Search Results

You are looking at 1 - 1 of 1 items for :

  • Author or Editor: P. Moll x
  • Monthly Weather Review x
  • Refine by Access: Content accessible to me x
Clear All Modify Search
P. Chambon
,
J.-F. Mahfouf
,
O. Audouin
,
C. Birman
,
N. Fourrié
,
C. Loo
,
M. Martet
,
P. Moll
,
C. Payan
,
V. Pourret
, and
D. Raspaud

Abstract

Observing system experiments were undertaken within the 4D-Var data assimilation of the Météo-France global numerical weather prediction (NWP) model. A 6-month period was chosen (October 2019–March 2020) where 40 million observations per day were assimilated. The importance of in situ observations provided by aircraft, radiosondes, and surface weather stations, despite their small fractional amount (7%), has been confirmed particularly in the Northern Hemisphere. Moreover, the largest impact over Europe in terms of root-mean-square error (RMSE) scores comes from surface observations. Satellite data play a dominant role over tropical regions and the Southern Hemisphere. Microwave radiances have a more pronounced impact on the long range and on the humidity field than infrared radiances, despite being less numerous (10% versus 80%). Bending angles impact significantly the quality of the upper-troposphere–lower-stratosphere temperature of the tropics and Southern Hemisphere.
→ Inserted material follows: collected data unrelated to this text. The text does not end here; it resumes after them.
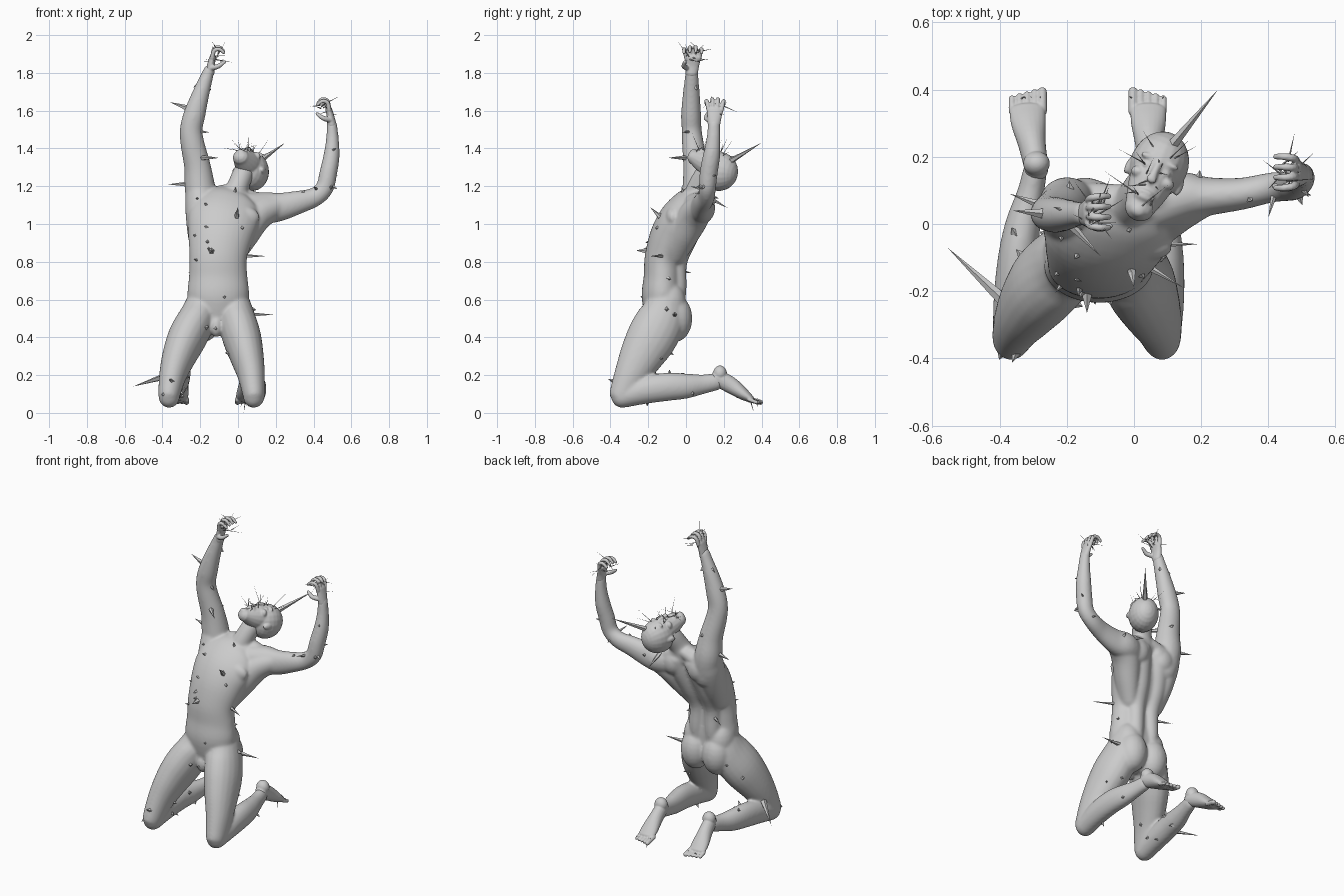
import bpy, bmesh, math, random
from mathutils import Vector, Matrix

cube = bpy.data.objects.get("Cube")
if cube:
    bpy.data.objects.remove(cube, do_unlink=True)
random.seed(7)

grey = bpy.data.materials.new("stone grey")
grey.use_nodes = True
GREY = (0.6, 0.6, 0.6, 1)
grey.diffuse_color = GREY
grey.node_tree.nodes["Principled BSDF"].inputs["Base Color"].default_value = GREY


def loft(bm, secs, side=(1, 0, 0), n=20, steps=4):
    """Round-ended tube through sections (x, y, z, half width along side, half depth)."""
    p = [Vector(s) for s in secs]
    pts = []
    for i in range(len(p) - 1):
        a, b, c, d = p[max(i - 1, 0)], p[i], p[i + 1], p[min(i + 2, len(p) - 1)]
        for k in range(steps):
            t = k / steps
            pts.append(0.5 * (2 * b + (c - a) * t + (2 * a - 5 * b + 4 * c - d) * t * t
                              + (3 * b - a - 3 * c + d) * t ** 3))
    pts.append(p[-1])
    cen = [Vector(q[:3]) for q in pts]
    rows = [(cen[i], q[3], q[4], (cen[min(i + 1, len(cen) - 1)] - cen[max(i - 1, 0)]).normalized())
            for i, q in enumerate(pts)]

    def cap(row, sign):
        c, a, b, t = row
        r = min(a, b)
        return [(c + t * sign * r * math.sin(f), a * math.cos(f), b * math.cos(f), t)
                for f in (0.45, 0.9, 1.3)]
    rows = cap(rows[0], -1)[::-1] + rows + cap(rows[-1], 1)
    rings = []
    for c, a, b, t in rows:
        u = Vector(side)
        u = (u - t * u.dot(t)).normalized()
        v = t.cross(u)
        rings.append([bm.verts.new(c + u * a * math.cos(w) + v * b * math.sin(w))
                      for w in (2 * math.pi * k / n for k in range(n))])
    for r0, r1 in zip(rings, rings[1:]):
        for k in range(n):
            bm.faces.new((r0[k], r0[(k + 1) % n], r1[(k + 1) % n], r1[k]))
    bm.faces.new(rings[0][::-1])
    bm.faces.new(rings[-1])


def blob(bm, loc, size, basis=None):
    m = Matrix.Translation(loc) @ (basis or Matrix()) @ Matrix.Diagonal((*size, 1))
    bmesh.ops.create_uvsphere(bm, u_segments=20, v_segments=12, radius=1, matrix=m)


def add(name, bm):
    bmesh.ops.recalc_face_normals(bm, faces=bm.faces)
    me = bpy.data.meshes.new(name)
    bm.to_mesh(me)
    bm.free()
    ob = bpy.data.objects.new(name, me)
    bpy.context.collection.objects.link(ob)
    me.materials.append(grey)
    return ob


def fuse(name, bm, voxel, smooth):
    """Merge overlapping masses into one smooth skin."""
    ob = add(name, bm)
    rm = ob.modifiers.new("fuse", 'REMESH')
    rm.mode, rm.voxel_size = 'VOXEL', voxel
    sm = ob.modifiers.new("soften", 'SMOOTH')
    sm.factor, sm.iterations = 0.5, smooth
    bpy.context.view_layer.update()
    dg = bpy.context.evaluated_depsgraph_get()
    me = bpy.data.meshes.new_from_object(ob.evaluated_get(dg))
    ob.modifiers.clear()
    ob.data = me
    me.materials.clear()
    me.materials.append(grey)
    me.polygons.foreach_set("use_smooth", [True] * len(me.polygons))
    return ob


# Torso core
bm = bmesh.new()
loft(bm, [(-.11, -.115, .52, .14, .102), (-.105, -.125, .62, .163, .11), (-.105, -.122, .72, .155, .102),
          (-.105, -.117, .82, .152, .102), (-.093, -.077, .93, .172, .115), (-.075, -.03, 1.03, .188, .11),
          (-.05, .02, 1.11, .165, .085), (-.03, .055, 1.15, .11, .055)], n=32)
# Back muscles, shoulder blades, chest, buttocks, hips and collar slopes on both sides
for s in (-1, 1):
    loft(bm, [(-.105 + s * .055, -.06, .56, .05, .052), (-.105 + s * .055, -.052, .66, .05, .055),
              (-.105 + s * .052, -.045, .8, .052, .052), (-.095 + s * .06, 0, .93, .063, .064),
              (-.07 + s * .065, .045, 1.04, .066, .065), (-.05 + s * .065, .085, 1.11, .06, .047)])
    blob(bm, (-.055 + s * .09, .085, 1.09), (.07, .054, .078))
    blob(bm, (-.065 + s * .085, -.07, 1.035), (.095, .042, .06))
    blob(bm, (-.107 + s * .075, -.058, .5), (.09, .092, .125))
    blob(bm, (-.107 + s * .085, -.09, .58), (.08, .09, .12))
    loft(bm, [(-.03 + s * .02, .08, 1.17, .04, .035), (-.04 + s * .12, .08, 1.13, .045, .045)], side=(0, 1, 0))
# Wide muscles running from the ribs to each arm, and the groin
loft(bm, [(-.19, -.06, .86, .06, .07), (-.2, -.01, .97, .07, .085), (-.2, .04, 1.1, .08, .09), (-.205, .06, 1.2, .07, .07)])
loft(bm, [(-.01, -.07, .84, .05, .07), (.04, -.015, .94, .07, .08), (.1, .04, 1.04, .08, .085), (.2, .08, 1.09, .06, .065)])
blob(bm, (-.115, -.185, .46), (.035, .045, .06))
# Neck
loft(bm, [(-.03, .045, 1.13, .068, .068), (0, .07, 1.2, .058, .06),
          (.025, .105, 1.26, .057, .06), (.05, .14, 1.3, .055, .058)])
# Right arm, raised
loft(bm, [(-.18, .05, 1.05, .08, .075), (-.2, .06, 1.18, .082, .08), (-.214, .052, 1.3, .071, .067),
          (-.24, .037, 1.42, .064, .058), (-.248, .03, 1.5, .06, .053), (-.23, .027, 1.58, .058, .053),
          (-.2, .028, 1.68, .047, .046), (-.165, .03, 1.78, .034, .036), (-.153, .03, 1.815, .029, .035)])
# Left arm, out then bent up
loft(bm, [(.06, .05, 1.08, .075, .085), (.14, .08, 1.085, .076, .085), (.22, .082, 1.09, .058, .076),
          (.32, .09, 1.115, .048, .062), (.405, .108, 1.142, .045, .051), (.458, .113, 1.19, .045, .048),
          (.478, .12, 1.27, .048, .047), (.495, .135, 1.36, .046, .043), (.5, .145, 1.45, .037, .034),
          (.497, .148, 1.53, .032, .027)], side=(0, 1, 0))
# Legs: per side, the x of each thigh, shin and foot section
LEGS = [((-.185, -.215, -.268, -.312, -.345, -.365), (-.365, -.358, -.347, -.33, -.308, -.294),
         (-.29, -.303, -.314, -.318)),
        ((-.025, -.008, .02, .047, .07, .083), (.083, .09, .09, .08, .064, .052), (.05, .045, .043, .042))]
THIGH = [(-.11, .58, .09, .1), (-.13, .5, .1, .128), (-.18, .4, .103, .134),
         (-.237, .3, .09, .117), (-.29, .2, .073, .092), (-.338, .098, .058, .07)]
SHIN = [(-.34, .085, .056, .06), (-.22, .12, .06, .073), (-.1, .138, .058, .075),
        (0, .142, .053, .067), (.09, .152, .041, .052), (.16, .165, .036, .046)]
FOOT = [(.165, .185, .036, .045), (.235, .148, .041, .044), (.3, .102, .052, .033), (.34, .075, .053, .021)]
for thigh_x, shin_x, _ in LEGS:
    for x_row, rows in ((thigh_x, THIGH), (shin_x, SHIN)):
        loft(bm, [(x, *r) for x, r in zip(x_row, rows)])
body = fuse("body", bm, .0064, 20)

# Feet with heels and five toes
for name, xs in zip(("right_foot", "left_foot"), LEGS):
    bm = bmesh.new()
    loft(bm, [(x, *r) for x, r in zip(xs[2], FOOT)])
    blob(bm, (xs[2][0], .18, .208), (.04, .037, .043))
    fx = xs[2][3]
    for i in range(5):
        inner = i if fx > 0 else 4 - i
        tx = fx + (i - 2) * .0225
        r = .0145 if inner == 0 else .0105
        tip = .408 - .006 * inner
        loft(bm, [(tx, .335, .07, r, r), (tx, tip - r, .056, r, r)], n=10)
    fuse(name, bm, .004, 4)

# Head, thrown back: axes are left, front and crown
crown = Vector((.4, .9, -.15)).normalized()
left = crown.cross(Vector((.03, .15, .98))).normalized()
face = left.cross(crown)
if face.z < 0:
    face = -face
HEAD = Vector((.07, .165, 1.285))
basis = Matrix((left, face, crown)).transposed().to_4x4()


def hp(x, y, z):
    return HEAD + left * x + face * y + crown * z


def head_loft(bm, secs):
    loft(bm, [(*hp(*s[:3]), *s[3:]) for s in secs], side=left, n=16)


bm = bmesh.new()
blob(bm, hp(0, -.005, .012), (.087, .104, .103), basis)
head_loft(bm, [(0, .02, -.01, .072, .076), (0, .03, -.07, .064, .068), (0, .046, -.135, .046, .042)])
head_loft(bm, [(0, .092, .0, .011, .011), (0, .103, -.035, .012, .013), (0, .108, -.054, .016, .011)])
blob(bm, hp(0, .078, -.1), (.034, .021, .026), basis)
blob(bm, hp(0, .09, -.093), (.025, .013, .007), basis)
blob(bm, hp(0, .088, -.11), (.022, .013, .007), basis)
blob(bm, hp(0, .068, -.148), (.027, .022, .022), basis)
for s in (-1, 1):
    blob(bm, hp(s * .034, .083, .01), (.027, .013, .01), basis)
    blob(bm, hp(s * .031, .083, -.016), (.015, .011, .009), basis)
    blob(bm, hp(s * .045, .066, -.042), (.024, .024, .018), basis)
    blob(bm, hp(s * .082, -.008, -.025), (.01, .017, .028), basis)
head = fuse("head", bm, .0048, 5)


# Clawing hands: fingers curl toward the middle
def hand(name, w, s):
    x, y, z = w
    bm = bmesh.new()
    loft(bm, [(x, y, z - .02, .033, .025), (x + s * .006, y + .002, z + .02, .038, .02),
              (x + s * .016, y + .006, z + .06, .044, .018)], side=(0, 1, 0))
    for i, f in enumerate((-1.5, -.5, .5, 1.5)):
        k = 1.1 if i in (1, 2) else .9
        fy = y + .006 + f * .023
        loft(bm, [(x + s * .014, fy, z + .06, .012, .012), (x + s * .024, fy + f * .005, z + .06 + .042 * k, .0115, .0115),
                  (x + s * .052, fy + f * .008, z + .06 + .05 * k, .0105, .0105),
                  (x + s * .075, fy + f * .008, z + .06 + .03 * k, .0085, .0085)], side=(0, 1, 0), n=10)
    loft(bm, [(x + s * .005, y - .02, z + .005, .016, .015), (x + s * .045, y - .04, z + .015, .014, .013),
              (x + s * .078, y - .036, z + .038, .009, .009)], side=(0, 1, 0), n=10)
    fuse(name, bm, .0038, 2)


WRISTS = ((-.15, .03, 1.82), (.497, .148, 1.545))
hand("right_hand", WRISTS[0], 1)
hand("left_hand", WRISTS[1], -1)

# Spikes
bpy.context.view_layer.update()
bm = bmesh.new()


def spike(a, b, r, sides=5):
    a, b = Vector(a), Vector(b)
    d = b - a
    m = Matrix.Translation((a + b) / 2) @ d.to_track_quat('Z', 'Y').to_matrix().to_4x4()
    bmesh.ops.create_cone(bm, cap_ends=True, segments=sides, radius1=r, radius2=0, depth=d.length, matrix=m)


# Large thorns: base, tip, radius
for a, b, r in [((.11, .23, 1.33), (.25, .4, 1.43), .017), ((-.38, -.235, .195), (-.555, -.07, .14), .02),
                ((.05, -.06, .52), (.19, -.06, .52), .014), ((.03, -.12, .83), (.148, -.19, .83), .012),
                ((-.14, -.19, .855), (-.14, -.265, .86), .022), ((-.01, -.12, 1.02), (.0, -.19, 1.09), .019),
                ((-.26, .03, 1.61), (-.36, .04, 1.645), .018), ((-.22, .03, 1.49), (-.15, -.02, 1.485), .014),
                ((-.2, .01, 1.35), (-.1, -.095, 1.35), .016), ((-.26, .05, 1.21), (-.37, .09, 1.21), .016),
                ((.1, .12, 1.14), (.11, .22, 1.085), .014), ((.49, .13, 1.25), (.53, .16, 1.26), .013),
                ((.42, .1, 1.18), (.4, .02, 1.2), .012), ((-.2, .04, 1.75), (-.24, .05, 1.72), .01),
                ((-.19, -.02, .75), (-.27, .03, .74), .01), ((.04, .34, .07), (.03, .36, 0), .004)]:
    spike(a, b, r)

# Broken shards on the front and scattered over the skin
SHARDS = [(-.23, -.15, .94), (-.23, -.2, .81), (-.165, -.2, .91), (-.01, -.14, 1.05), (.02, -.15, .98),
          (-.17, -.1, 1.11), (-.22, -.05, 1.14), (-.07, -.25, .61), (-.12, -.22, .45), (-.39, -.38, .1)]
verts = body.data.vertices
SHARDS += [verts[random.randrange(len(verts))].co.copy() for _ in range(30)]
for q in SHARDS:
    ok, p, nrm, _ = body.closest_point_on_mesh(Vector(q))
    lean = Vector([random.uniform(-.7, .7) for _ in range(3)])
    spike(p - nrm * .008, p + (nrm + lean).normalized() * random.uniform(.012, .03), random.uniform(.009, .017), 4)

# Needles on the face
for _ in range(18):
    q = hp(random.uniform(-.06, .06), .1, random.uniform(-.14, .05))
    ok, p, nrm, _ = head.closest_point_on_mesh(q)
    lean = Vector([random.uniform(-.8, .8) for _ in range(3)])
    spike(p - nrm * .005, p + (nrm + lean).normalized() * random.uniform(.04, .13), .0022, 4)

# Needles on the hands and toes
for (x, y, z), s in zip(WRISTS, (1, -1)):
    for _ in range(11):
        a = Vector((x + s * random.uniform(.015, .06), y + random.uniform(-.03, .045), z + random.uniform(.04, .1)))
        d = Vector((random.uniform(-1, 1), random.uniform(-1, 1), random.uniform(-.3, .9))).normalized()
        b = a + d * random.uniform(.05, .12)
        b.z = min(b.z, 1.97)
        spike(a, b, .0035, 4)
for xs in LEGS:
    for i in range(5):
        a = Vector((xs[2][3] + (i - 2) * .02, .37, .06))
        spike(a, a + Vector((random.uniform(-.02, .02), .01, random.uniform(-.035, .03))), .004, 4)
add("spikes", bm)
Atmospheric motion vectors (AMVs) are beneficial in wind forecasts at low and high levels in the tropics and the Southern Hemisphere, but also in the humidity field. Such impacts are only significant during the first 48 h of the forecasts. Scatterometer winds have an impact restricted to low levels that is kept at longer ranges. A comparison with forecast sensitivity–observation impact studies over a 3-month period using the same measure of short-range (24-h) forecast errors reveals that the ranking between the major observing systems is kept between these two ways of measuring observation impact in NWP. From our conclusions, recommendations are provided on possible evolutions of the global observing system for NWP.

Free access